» WORK TASK:
Images excluded, repeat each entry below exactly.

» RECORDS FOR THIS TASK:

****************************************

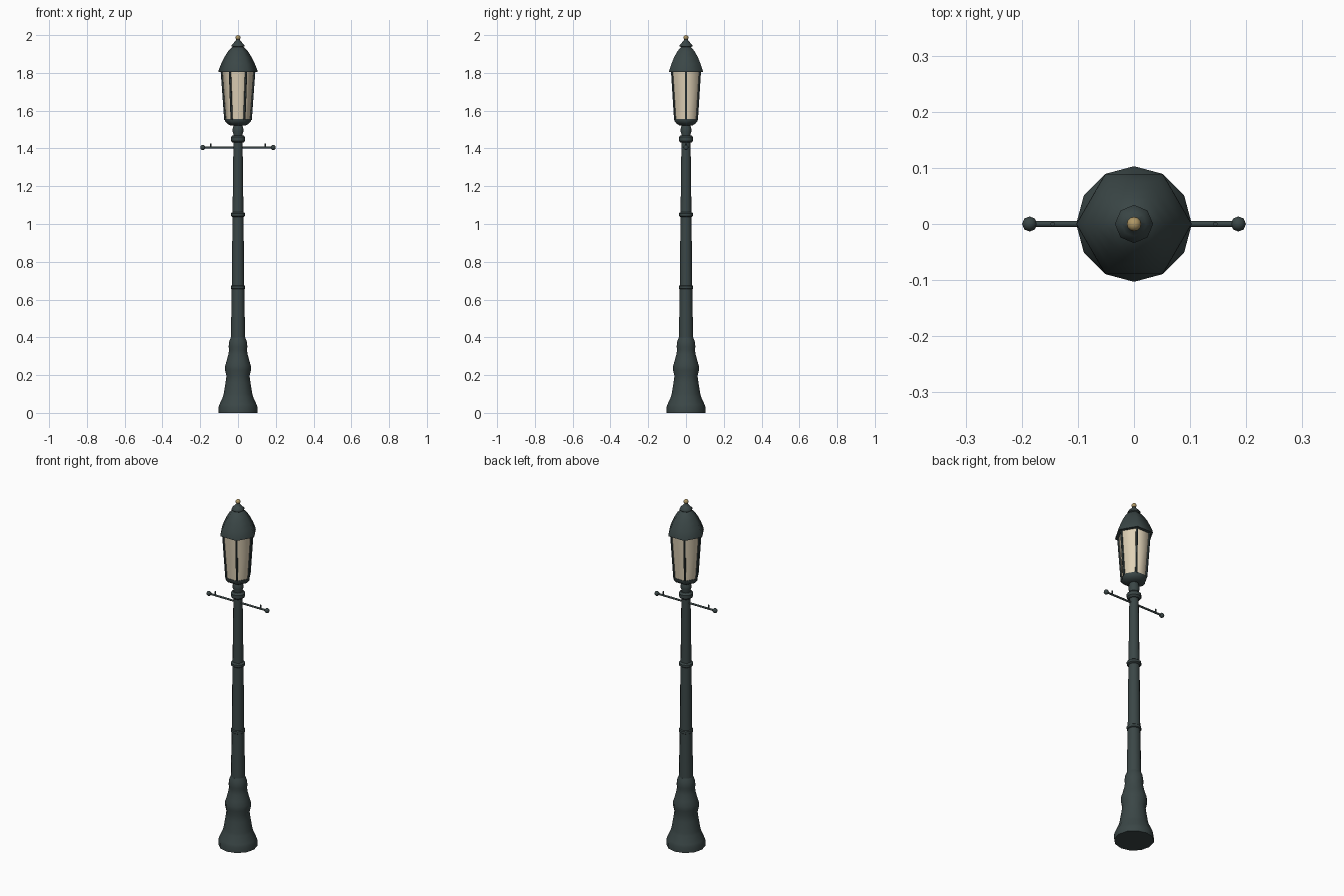
import bpy, bmesh, math
from mathutils import Vector

if "Cube" in bpy.data.objects:
    bpy.data.objects.remove(bpy.data.objects["Cube"])


def material(name, rgb):
    m = bpy.data.materials.new(name)
    m.diffuse_color = (*rgb, 1)
    m.use_nodes = True
    m.node_tree.nodes["Principled BSDF"].inputs["Base Color"].default_value = m.diffuse_color
    return m


IRON = material("dark green iron", (0.043, 0.062, 0.062))
GLASS = material("warm cream glass", (0.74, 0.64, 0.47))
BRASS = material("aged brass", (0.43, 0.31, 0.13))


def finish(name, bm, mat, angle=40):
    bmesh.ops.recalc_face_normals(bm, faces=bm.faces)
    me = bpy.data.meshes.new(name)
    bm.to_mesh(me)
    bm.free()
    me.materials.append(mat)
    ob = bpy.data.objects.new(name, me)
    bpy.context.collection.objects.link(ob)
    bpy.ops.object.select_all(action='DESELECT')
    ob.select_set(True)
    bpy.context.view_layer.objects.active = ob
    bpy.ops.object.shade_smooth_by_angle(angle=math.radians(angle))
    return ob


def lathe(name, profile, sides, mat=IRON, angle=40):
    """Stack of (radius, z) rings, first corner on +x, capped at both ends."""
    bm = bmesh.new()
    rings = [[bm.verts.new((r * math.cos(math.tau * i / sides),
                            r * math.sin(math.tau * i / sides), z))
              for i in range(sides)] for r, z in profile]
    for a, b in zip(rings, rings[1:]):
        for i in range(sides):
            j = (i + 1) % sides
            bm.faces.new((a[i], a[j], b[j], b[i]))
    bm.faces.new(rings[0])
    bm.faces.new(rings[-1])
    return finish(name, bm, mat, angle)


def rod(name, a, b, r1, r2, sides=8):
    a, b = Vector(a), Vector(b)
    bm = bmesh.new()
    bmesh.ops.create_cone(bm, cap_ends=True, segments=sides, radius1=r1,
                          radius2=r2, depth=(b - a).length)
    bm.transform((b - a).to_track_quat('Z', 'Y').to_matrix().to_4x4())
    bmesh.ops.translate(bm, verts=bm.verts, vec=(a + b) / 2)
    return finish(name, bm, IRON, 50)


def ball(name, pos, r, mat, u=10, v=8):
    bm = bmesh.new()
    bmesh.ops.create_uvsphere(bm, u_segments=u, v_segments=v, radius=r)
    bmesh.ops.translate(bm, verts=bm.verts, vec=pos)
    return finish(name, bm, mat, 60)


# flared base and tapering pole
lathe("base", [(0.103, 0), (0.103, 0.03), (0.098, 0.045), (0.08, 0.085),
               (0.076, 0.10), (0.066, 0.16), (0.061, 0.195), (0.068, 0.225),
               (0.068, 0.25), (0.06, 0.275), (0.051, 0.31), (0.047, 0.335),
               (0.05, 0.35), (0.046, 0.38), (0.038, 0.40)], 12)
lathe("pole", [(0.038, 0.38), (0.033, 0.66), (0.029, 1.05), (0.024, 1.45)], 12)

# rings on the pole
for name, z, r, h in (("lower_ring", 0.665, 0.038, 0.013),
                      ("middle_ring", 1.05, 0.038, 0.013),
                      ("top_collar", 1.45, 0.038, 0.019)):
    lathe(name, [(r - 0.009, z - h), (r, z - h * 0.5),
                 (r, z + h * 0.5), (r - 0.009, z + h)], 12)
lathe("neck", [(0.024, 1.45), (0.024, 1.475), (0.029, 1.49),
               (0.028, 1.505), (0.021, 1.535)], 12)

# ladder bar with end balls and small hooks
rod("ladder_bar", (-0.186, 0, 1.405), (0.186, 0, 1.405), 0.0055, 0.0055)
for s, side in ((-1, "left"), (1, "right")):
    ball(side + "_bar_ball", (s * 0.186, 0, 1.405), 0.0135, IRON, 8, 6)
    rod(side + "_bar_peg", (s * 0.145, 0, 1.405), (s * 0.145, 0, 1.427), 0.004, 0.004, 6)

# six-sided lantern: tray, glass, corner bars
lathe("lantern_tray", [(0.04, 1.522), (0.056, 1.53), (0.07, 1.545), (0.07, 1.557)], 6, angle=65)
lathe("lantern_glass", [(0.066, 1.555), (0.085, 1.812)], 6, GLASS, 65)
for i in range(6):
    c, s = math.cos(math.tau * i / 6), math.sin(math.tau * i / 6)
    rod(f"corner_bar_{i + 1}", (0.067 * c, 0.067 * s, 1.55),
        (0.086 * c, 0.086 * s, 1.812), 0.006, 0.006, 6)

# roof, cap and finial
lathe("roof", [(0.09, 1.805), (0.103, 1.806), (0.102, 1.815), (0.089, 1.848),
               (0.073, 1.882), (0.054, 1.912), (0.034, 1.934), (0.02, 1.942)], 6, angle=65)
lathe("roof_cap", [(0.024, 1.934), (0.034, 1.941), (0.034, 1.948),
                   (0.022, 1.96), (0.011, 1.972), (0.007, 1.982)], 8, angle=50)
ball("finial", (0, 0, 1.987), 0.013, BRASS, 12, 8)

****************************************

» ANSWER SPACE:
import bpy, bmesh, math
from mathutils import Vector

if "Cube" in bpy.data.objects:
    bpy.data.objects.remove(bpy.data.objects["Cube"])


def material(name, rgb):
    m = bpy.data.materials.new(name)
    m.diffuse_color = (*rgb, 1)
    m.use_nodes = True
    m.node_tree.nodes["Principled BSDF"].inputs["Base Color"].default_value = m.diffuse_color
    return m


IRON = material("dark green iron", (0.043, 0.062, 0.062))
GLASS = material("warm cream glass", (0.74, 0.64, 0.47))
BRASS = material("aged brass", (0.43, 0.31, 0.13))


def finish(name, bm, mat, angle=40):
    bmesh.ops.recalc_face_normals(bm, faces=bm.faces)
    me = bpy.data.meshes.new(name)
    bm.to_mesh(me)
    bm.free()
    me.materials.append(mat)
    ob = bpy.data.objects.new(name, me)
    bpy.context.collection.objects.link(ob)
    bpy.ops.object.select_all(action='DESELECT')
    ob.select_set(True)
    bpy.context.view_layer.objects.active = ob
    bpy.ops.object.shade_smooth_by_angle(angle=math.radians(angle))
    return ob


def lathe(name, profile, sides, mat=IRON, angle=40):
    """Stack of (radius, z) rings, first corner on +x, capped at both ends."""
    bm = bmesh.new()
    rings = [[bm.verts.new((r * math.cos(math.tau * i / sides),
                            r * math.sin(math.tau * i / sides), z))
              for i in range(sides)] for r, z in profile]
    for a, b in zip(rings, rings[1:]):
        for i in range(sides):
            j = (i + 1) % sides
            bm.faces.new((a[i], a[j], b[j], b[i]))
    bm.faces.new(rings[0])
    bm.faces.new(rings[-1])
    return finish(name, bm, mat, angle)


def rod(name, a, b, r1, r2, sides=8):
    a, b = Vector(a), Vector(b)
    bm = bmesh.new()
    bmesh.ops.create_cone(bm, cap_ends=True, segments=sides, radius1=r1,
                          radius2=r2, depth=(b - a).length)
    bm.transform((b - a).to_track_quat('Z', 'Y').to_matrix().to_4x4())
    bmesh.ops.translate(bm, verts=bm.verts, vec=(a + b) / 2)
    return finish(name, bm, IRON, 50)


def ball(name, pos, r, mat, u=10, v=8):
    bm = bmesh.new()
    bmesh.ops.create_uvsphere(bm, u_segments=u, v_segments=v, radius=r)
    bmesh.ops.translate(bm, verts=bm.verts, vec=pos)
    return finish(name, bm, mat, 60)


# flared base and tapering pole
lathe("base", [(0.103, 0), (0.103, 0.03), (0.098, 0.045), (0.08, 0.085),
               (0.076, 0.10), (0.066, 0.16), (0.061, 0.195), (0.068, 0.225),
               (0.068, 0.25), (0.06, 0.275), (0.051, 0.31), (0.047, 0.335),
               (0.05, 0.35), (0.046, 0.38), (0.038, 0.40)], 12)
lathe("pole", [(0.038, 0.38), (0.033, 0.66), (0.029, 1.05), (0.024, 1.45)], 12)

# rings on the pole
for name, z, r, h in (("lower_ring", 0.665, 0.038, 0.013),
                      ("middle_ring", 1.05, 0.038, 0.013),
                      ("top_collar", 1.45, 0.038, 0.019)):
    lathe(name, [(r - 0.009, z - h), (r, z - h * 0.5),
                 (r, z + h * 0.5), (r - 0.009, z + h)], 12)
lathe("neck", [(0.024, 1.45), (0.024, 1.475), (0.029, 1.49),
               (0.028, 1.505), (0.021, 1.535)], 12)

# ladder bar with end balls and small hooks
rod("ladder_bar", (-0.186, 0, 1.405), (0.186, 0, 1.405), 0.0055, 0.0055)
for s, side in ((-1, "left"), (1, "right")):
    ball(side + "_bar_ball", (s * 0.186, 0, 1.405), 0.0135, IRON, 8, 6)
    rod(side + "_bar_peg", (s * 0.145, 0, 1.405), (s * 0.145, 0, 1.427), 0.004, 0.004, 6)

# six-sided lantern: tray, glass, corner bars
lathe("lantern_tray", [(0.04, 1.522), (0.056, 1.53), (0.07, 1.545), (0.07, 1.557)], 6, angle=65)
lathe("lantern_glass", [(0.066, 1.555), (0.085, 1.812)], 6, GLASS, 65)
for i in range(6):
    c, s = math.cos(math.tau * i / 6), math.sin(math.tau * i / 6)
    rod(f"corner_bar_{i + 1}", (0.067 * c, 0.067 * s, 1.55),
        (0.086 * c, 0.086 * s, 1.812), 0.006, 0.006, 6)

# roof, cap and finial
lathe("roof", [(0.09, 1.805), (0.103, 1.806), (0.102, 1.815), (0.089, 1.848),
               (0.073, 1.882), (0.054, 1.912), (0.034, 1.934), (0.02, 1.942)], 6, angle=65)
lathe("roof_cap", [(0.024, 1.934), (0.034, 1.941), (0.034, 1.948),
                   (0.022, 1.96), (0.011, 1.972), (0.007, 1.982)], 8, angle=50)
ball("finial", (0, 0, 1.987), 0.013, BRASS, 12, 8)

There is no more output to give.